Last week, the White House announced it would be adding solar panels to its roof, the latest and most buzz-worthy of a series of installations occurring citywide. The trend has also spread to Georgetown, with a house on 33rd Street shedding dependence on traditional energy sources for installations of solar panels.
The eco-friendly panels save consumers money, as part of an energy business that has expanded drastically in the past decade, with industry experts estimating a 50 percent annual growth rate in the United States every year in the 2000s, according to the Los Angeles Times. The United States has yet to catch up to European countries in solar panel installation, however.

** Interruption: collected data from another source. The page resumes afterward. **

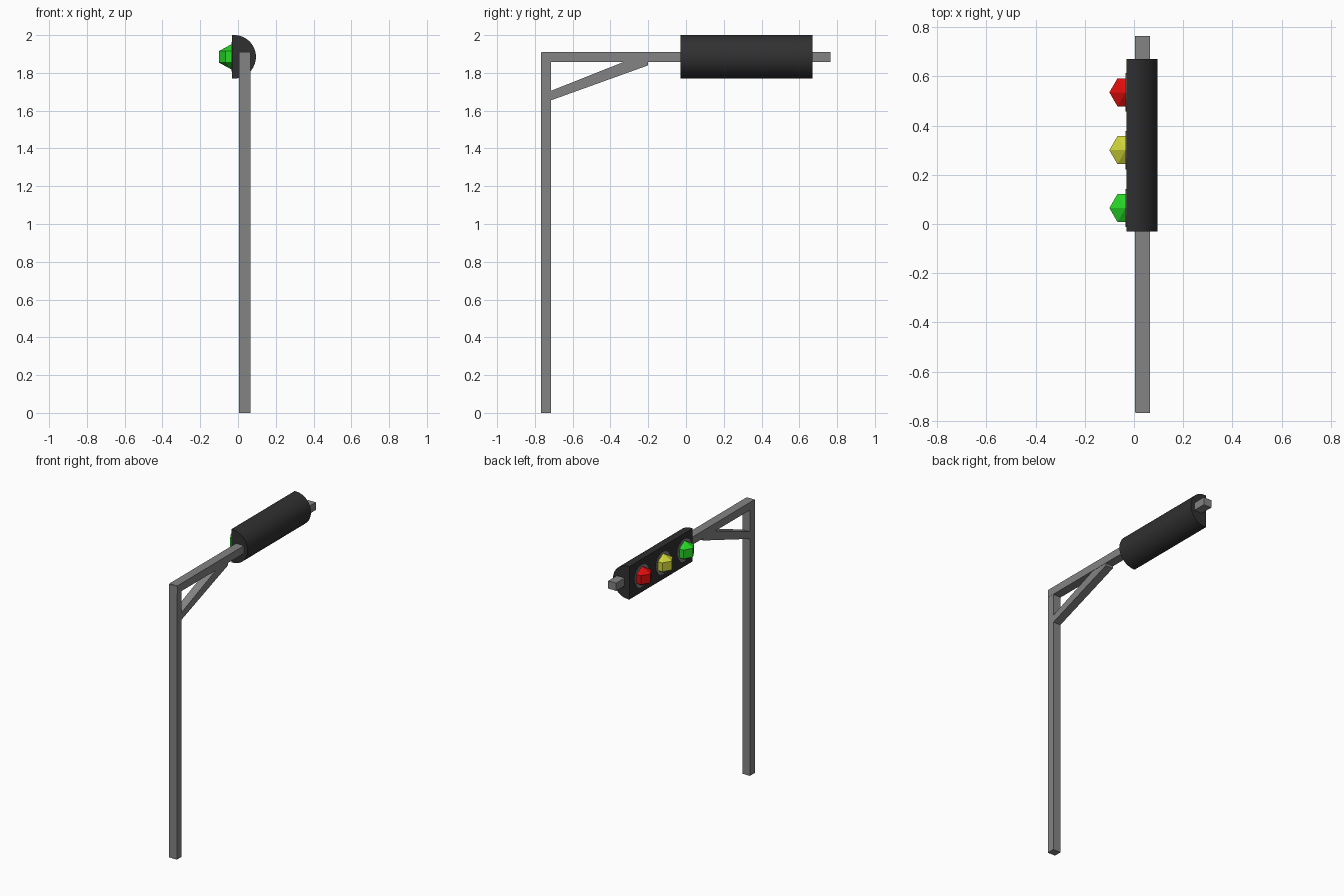
import bpy, bmesh, math
from mathutils import Vector

if "Cube" in bpy.data.objects:
    bpy.data.objects.remove(bpy.data.objects["Cube"])


def material(name, rgb):
    m = bpy.data.materials.new(name)
    m.diffuse_color = (*rgb, 1)
    m.use_nodes = True
    m.node_tree.nodes["Principled BSDF"].inputs["Base Color"].default_value = m.diffuse_color
    return m


GREY = material("steel_grey", (0.23, 0.23, 0.23))
BLACK = material("housing_black", (0.03, 0.03, 0.03))
LAMPS = {
    "green": (0.065, material("lamp_green", (0.02, 0.68, 0.02))),
    "yellow": (0.30, material("lamp_yellow", (0.62, 0.66, 0.04))),
    "red": (0.535, material("lamp_red", (0.75, 0.004, 0.004))),
}


def finish(name, bm, mat):
    bmesh.ops.recalc_face_normals(bm, faces=bm.faces)
    me = bpy.data.meshes.new(name)
    bm.to_mesh(me)
    bm.free()
    me.materials.append(mat)
    ob = bpy.data.objects.new(name, me)
    bpy.context.collection.objects.link(ob)
    return ob


def prism(name, points, offset, mat):
    """Extrude a closed 3D outline along an offset vector."""
    bm = bmesh.new()
    face = bm.faces.new([bm.verts.new(p) for p in points])
    ext = bmesh.ops.extrude_face_region(bm, geom=[face], use_keep_orig=True)
    verts = [g for g in ext["geom"] if isinstance(g, bmesh.types.BMVert)]
    bmesh.ops.translate(bm, verts=verts, vec=Vector(offset))
    return finish(name, bm, mat)


def side_prism(name, yz, x0, x1, mat):
    return prism(name, [(x0, y, z) for y, z in yz], (x1 - x0, 0, 0), mat)


# Post, arm and diagonal brace
side_prism("post", [(-0.768, 0), (-0.714, 0), (-0.714, 1.909), (-0.768, 1.909)],
           0.006, 0.065, GREY)
side_prism("arm", [(-0.764, 1.857), (0.764, 1.857), (0.764, 1.911), (-0.764, 1.911)],
           0.005, 0.066, GREY)
side_prism("brace", [(-0.72, 1.653), (-0.20, 1.84), (-0.20, 1.87), (-0.30, 1.87), (-0.72, 1.703)],
           0.007, 0.064, GREY)

# Half-round signal housing with a flat lamp face
CZ, R, CX, FACE = 1.885, 0.115, -0.02, -0.031
N = 24
outline = [(FACE, CZ - R)]
for i in range(N + 1):
    a = -math.pi / 2 + math.pi * i / N
    outline.append((CX + R * math.cos(a), CZ + R * math.sin(a)))
outline.append((FACE, CZ + R))
housing = prism("signal_housing", [(x, -0.03, z) for x, z in outline], (0, 0.70, 0), BLACK)
bpy.context.view_layer.objects.active = housing
housing.select_set(True)
bpy.ops.object.shade_smooth_by_angle(angle=math.radians(30))

# Faceted lamps, each on a thin grey reflector disc
for colour, (y, mat) in LAMPS.items():
    disc = [(FACE, y + 0.078 * math.cos(math.tau * i / 16), CZ + 0.078 * math.sin(math.tau * i / 16))
            for i in range(16)]
    prism(colour + "_reflector", disc, (-0.003, 0, 0), GREY)

    bm = bmesh.new()
    centre = Vector((-0.034, y, CZ))
    rings = [[bm.verts.new(centre + Vector((0.066 * math.cos(math.tau * i / 6),
                                            0.066 * math.sin(math.tau * i / 6), z)))
              for i in range(6)] for z in (-0.031, 0.031)]
    poles = [bm.verts.new(centre + Vector((0, 0, z))) for z in (-0.067, 0.067)]
    for i in range(6):
        j = (i + 1) % 6
        bm.faces.new((rings[0][i], rings[0][j], rings[1][j], rings[1][i]))
        for ring, pole in zip(rings, poles):
            bm.faces.new((ring[i], ring[j], pole))
    finish(colour + "_lamp", bm, mat)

“Washington has twice the sunlight of Germany, the nation with the most solar energy in the world,” Anthony Conyers (COL ’12), a member of Georgetown Energy, said.

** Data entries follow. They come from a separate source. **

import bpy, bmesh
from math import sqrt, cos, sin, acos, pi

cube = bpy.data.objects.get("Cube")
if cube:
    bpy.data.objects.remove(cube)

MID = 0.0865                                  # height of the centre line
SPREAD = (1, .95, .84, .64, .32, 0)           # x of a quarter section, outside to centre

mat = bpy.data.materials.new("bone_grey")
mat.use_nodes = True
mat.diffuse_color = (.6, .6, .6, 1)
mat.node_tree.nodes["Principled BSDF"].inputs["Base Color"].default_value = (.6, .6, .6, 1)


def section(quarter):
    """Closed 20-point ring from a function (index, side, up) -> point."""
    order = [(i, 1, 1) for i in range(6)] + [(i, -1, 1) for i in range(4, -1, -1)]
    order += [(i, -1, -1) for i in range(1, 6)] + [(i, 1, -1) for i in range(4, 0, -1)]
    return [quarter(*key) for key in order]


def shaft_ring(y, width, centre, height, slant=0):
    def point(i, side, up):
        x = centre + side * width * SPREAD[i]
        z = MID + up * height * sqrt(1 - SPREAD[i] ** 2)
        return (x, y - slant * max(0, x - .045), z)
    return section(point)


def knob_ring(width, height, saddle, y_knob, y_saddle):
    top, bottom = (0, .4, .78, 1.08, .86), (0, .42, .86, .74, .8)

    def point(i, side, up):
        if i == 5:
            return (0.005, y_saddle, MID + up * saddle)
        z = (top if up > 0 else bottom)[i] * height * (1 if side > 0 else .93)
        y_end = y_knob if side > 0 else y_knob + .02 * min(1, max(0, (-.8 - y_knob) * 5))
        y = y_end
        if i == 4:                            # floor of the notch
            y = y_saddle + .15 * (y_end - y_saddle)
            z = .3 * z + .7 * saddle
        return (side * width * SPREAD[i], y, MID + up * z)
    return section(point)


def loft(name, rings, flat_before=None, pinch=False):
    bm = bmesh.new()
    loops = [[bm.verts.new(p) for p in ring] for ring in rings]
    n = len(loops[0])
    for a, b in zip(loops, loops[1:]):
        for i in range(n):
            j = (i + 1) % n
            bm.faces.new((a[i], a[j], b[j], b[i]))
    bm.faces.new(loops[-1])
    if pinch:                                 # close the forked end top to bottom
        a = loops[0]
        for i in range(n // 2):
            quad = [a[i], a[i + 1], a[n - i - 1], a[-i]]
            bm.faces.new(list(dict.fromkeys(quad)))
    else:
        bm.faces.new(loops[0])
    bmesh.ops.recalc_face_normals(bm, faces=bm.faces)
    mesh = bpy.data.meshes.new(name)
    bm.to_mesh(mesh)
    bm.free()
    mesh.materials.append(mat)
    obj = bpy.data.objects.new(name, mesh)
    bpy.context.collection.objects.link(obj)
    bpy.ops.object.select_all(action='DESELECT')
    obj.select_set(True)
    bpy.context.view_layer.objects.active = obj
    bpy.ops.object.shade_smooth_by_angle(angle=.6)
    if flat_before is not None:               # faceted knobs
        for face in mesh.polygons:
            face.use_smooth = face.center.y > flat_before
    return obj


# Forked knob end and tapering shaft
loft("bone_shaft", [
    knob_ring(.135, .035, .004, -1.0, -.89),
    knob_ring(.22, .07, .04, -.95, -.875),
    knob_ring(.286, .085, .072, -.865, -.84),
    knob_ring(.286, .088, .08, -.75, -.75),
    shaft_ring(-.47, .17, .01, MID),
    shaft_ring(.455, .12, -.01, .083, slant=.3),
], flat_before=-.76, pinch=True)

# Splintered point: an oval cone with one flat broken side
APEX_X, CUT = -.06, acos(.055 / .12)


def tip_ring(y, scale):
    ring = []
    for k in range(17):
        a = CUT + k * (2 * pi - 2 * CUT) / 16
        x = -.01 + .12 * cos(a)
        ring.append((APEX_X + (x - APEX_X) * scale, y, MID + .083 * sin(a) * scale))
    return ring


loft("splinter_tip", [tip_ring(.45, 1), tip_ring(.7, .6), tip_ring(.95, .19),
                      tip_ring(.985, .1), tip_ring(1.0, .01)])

Georgetown Energy, a company founded by a group of Georgetown students, has been a key force in introducing solar energy to the surrounding neighborhood. The group advocates the use of solar energy, arguing that placing solar power saves D.C. residents money, according to the Georgetown Energy website. With a combination of a 3 percent discount offered by Georgetown Energy, a federal tax credit for installing a solar energy system, and a D.C. grant, D.C. residents can save up to 75 percent of the costs of a solar energy program, according to the Georgetown Patch.
“It makes sense for people in the D.C. area to consider solar energy, financially,” Conyers said. “D.C. offers one of the best solar incentive packages in the country, and all of us at Georgetown Energy are encouraging people to take advantage of them.”

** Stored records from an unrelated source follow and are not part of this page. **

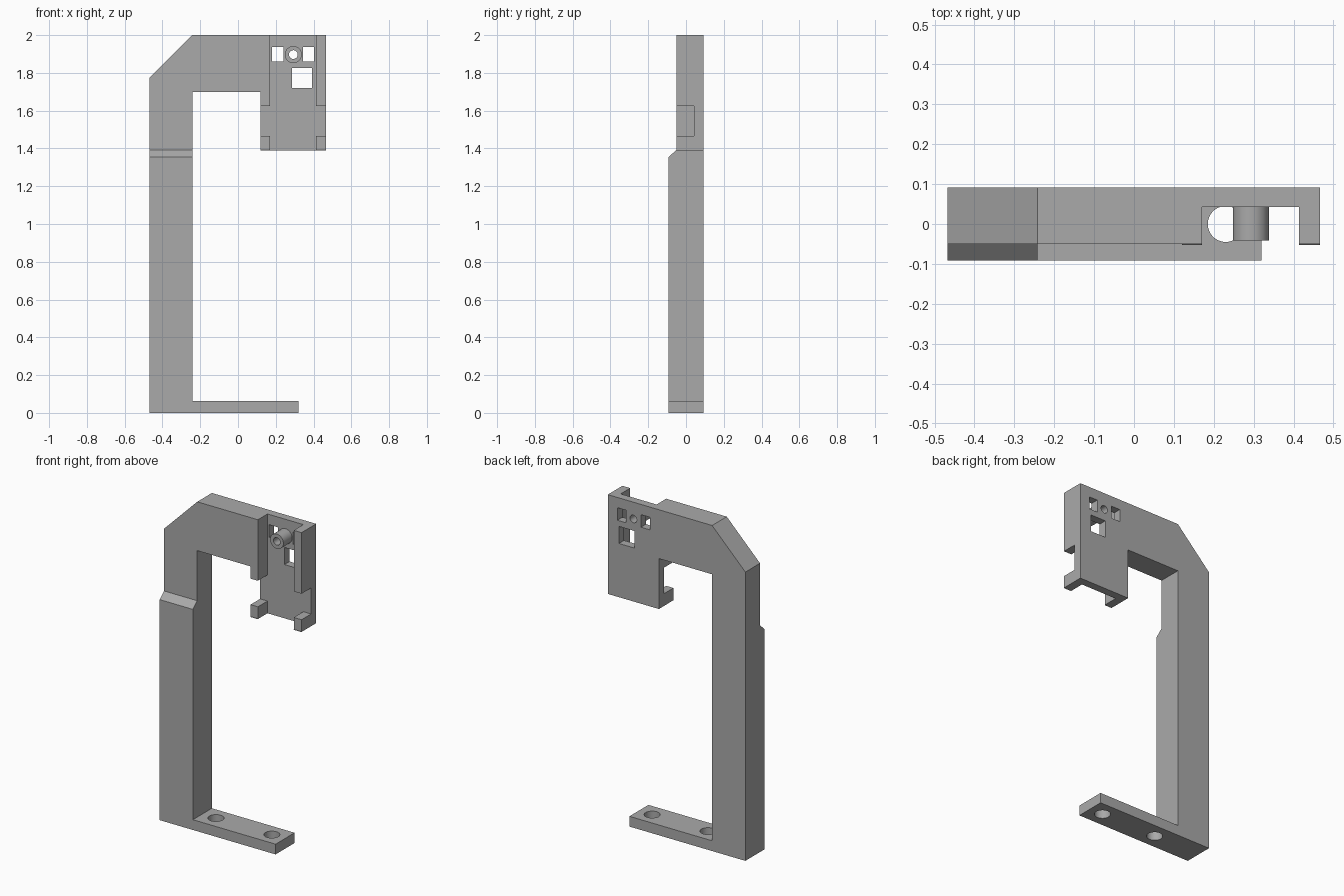
import bpy
import bmesh
import math
from mathutils import Matrix, Vector

cube = bpy.data.objects.get("Cube")
if cube:
    bpy.data.objects.remove(cube, do_unlink=True)

# One plain grey material
grey = bpy.data.materials.new("plain grey")
grey.use_nodes = True
COLOUR = (0.40, 0.40, 0.40, 1)
grey.diffuse_color = COLOUR
grey.node_tree.nodes["Principled BSDF"].inputs["Base Color"].default_value = COLOUR

BACK, FRONT = 0.092, -0.092
UPPER_FRONT = -0.05
FLOOR = 0.043      # front face of the mounting plate
OUT = 0.3          # safely outside the part


def finish(name, bm):
    bmesh.ops.recalc_face_normals(bm, faces=bm.faces)
    mesh = bpy.data.meshes.new(name)
    bm.to_mesh(mesh)
    bm.free()
    mesh.materials.append(grey)
    obj = bpy.data.objects.new(name, mesh)
    bpy.context.collection.objects.link(obj)
    return obj


def prism(name, points, sweep):
    """Sweep a flat outline along a vector."""
    bm = bmesh.new()
    face = bm.faces.new([bm.verts.new(p) for p in points])
    moved = bmesh.ops.extrude_face_region(bm, geom=[face])["geom"]
    verts = [v for v in moved if isinstance(v, bmesh.types.BMVert)]
    bmesh.ops.translate(bm, verts=verts, vec=Vector(sweep))
    return finish(name, bm)


def box(name, x0, x1, y0, y1, z0, z1):
    outline = [(x0, y0, z0), (x1, y0, z0), (x1, y0, z1), (x0, y0, z1)]
    return prism(name, outline, (0, y1 - y0, 0))


def cylinder(name, centre, radius, depth, along_y=False):
    bm = bmesh.new()
    turn = Matrix.Rotation(math.pi / 2, 4, "X") if along_y else Matrix()
    bmesh.ops.create_cone(bm, cap_ends=True, segments=48, radius1=radius,
                          radius2=radius, depth=depth,
                          matrix=Matrix.Translation(centre) @ turn)
    return finish(name, bm)


def combine(target, tool, operation="DIFFERENCE"):
    mod = target.modifiers.new(tool.name, "BOOLEAN")
    mod.operation = operation
    mod.solver = "EXACT"
    mod.object = tool
    bpy.context.view_layer.objects.active = target
    bpy.ops.object.modifier_apply(modifier=mod.name)
    bpy.data.objects.remove(tool, do_unlink=True)


# Bracket outline: foot, column, sloped corner, arm and plate
outline = [(-0.468, 0), (0.32, 0), (0.32, 0.063), (-0.242, 0.063),
           (-0.242, 1.70), (0.12, 1.70), (0.12, 1.39), (0.467, 1.39),
           (0.467, 2), (-0.242, 2), (-0.468, 1.774)]
bracket = prism("bracket", [(x, FRONT, z) for x, z in outline],
                (0, BACK - FRONT, 0))

# Thinner upper section with a chamfered step
step = [(-OUT, 1.355), (FRONT, 1.355), (UPPER_FRONT, 1.392),
        (UPPER_FRONT, 2.1), (-OUT, 2.1)]
combine(bracket, prism("step_cutter", [(-1, y, z) for y, z in step], (2, 0, 0)))

# Channel down the plate, and gaps in its side rims
combine(bracket, box("channel_cutter", 0.17, 0.414, -OUT, FLOOR, 1.2, 2.1))
combine(bracket, box("rim_gap_cutter", 0.05, 0.6, -OUT, FLOOR, 1.465, 1.625))

# Square windows through the plate
for x0, x1, z0, z1 in [(0.18, 0.242, 1.86, 1.937),
                       (0.344, 0.402, 1.86, 1.937),
                       (0.286, 0.391, 1.72, 1.825)]:
    combine(bracket, box("window_cutter", x0, x1, -OUT, OUT, z0, z1))

# Hollow screw boss
boss_x, boss_z = 0.293, 1.897
combine(bracket, cylinder("boss", (boss_x, 0.009, boss_z), 0.045, 0.102, True),
        "UNION")
combine(bracket, cylinder("boss_hole", (boss_x, 0, boss_z), 0.023, 1, True))

# Screw holes in the foot
for x in (-0.15, 0.23):
    combine(bracket, cylinder("foot_hole", (x, 0, 0), 0.045, 0.4))

# Smooth round walls, crisp edges
bpy.ops.object.select_all(action="DESELECT")
bracket.select_set(True)
bpy.context.view_layer.objects.active = bracket
bpy.ops.object.shade_smooth_by_angle(angle=math.radians(30))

The group consulted with the owner of the home at 1541 33rd St. NW, and helped him put in place the first residential solar program in Georgetown, according to Georgetown Energy.
Despite D.C. incentives, the Georgetown neighborhood holds a tight grip on setup of solar panels in the area. If the panels can be seen from any public road, the Old Georgetown Board, as well as the Historic Preservation Review Board, must first approve the installation, as much of Georgetown remains a historic district.
Though there are hurdles to jump when making the switch to solar panels in Georgetown, solar panel additions are on the rise throughout the District, most prominently at the White House; plans to set up solar panels and a solar water heater on the roof of the White House were announced on Oct. 5. The new program at the White House is not the first time a president attempted to install solar energy at the Executive Mansion. President Carter’s administration installed solar panels in 1979, during the OPEC oil embargo. Carter said that the solar water heater would still be producing energy in the year 2000, but the system only lasted for seven years and was removed by President Reagan.”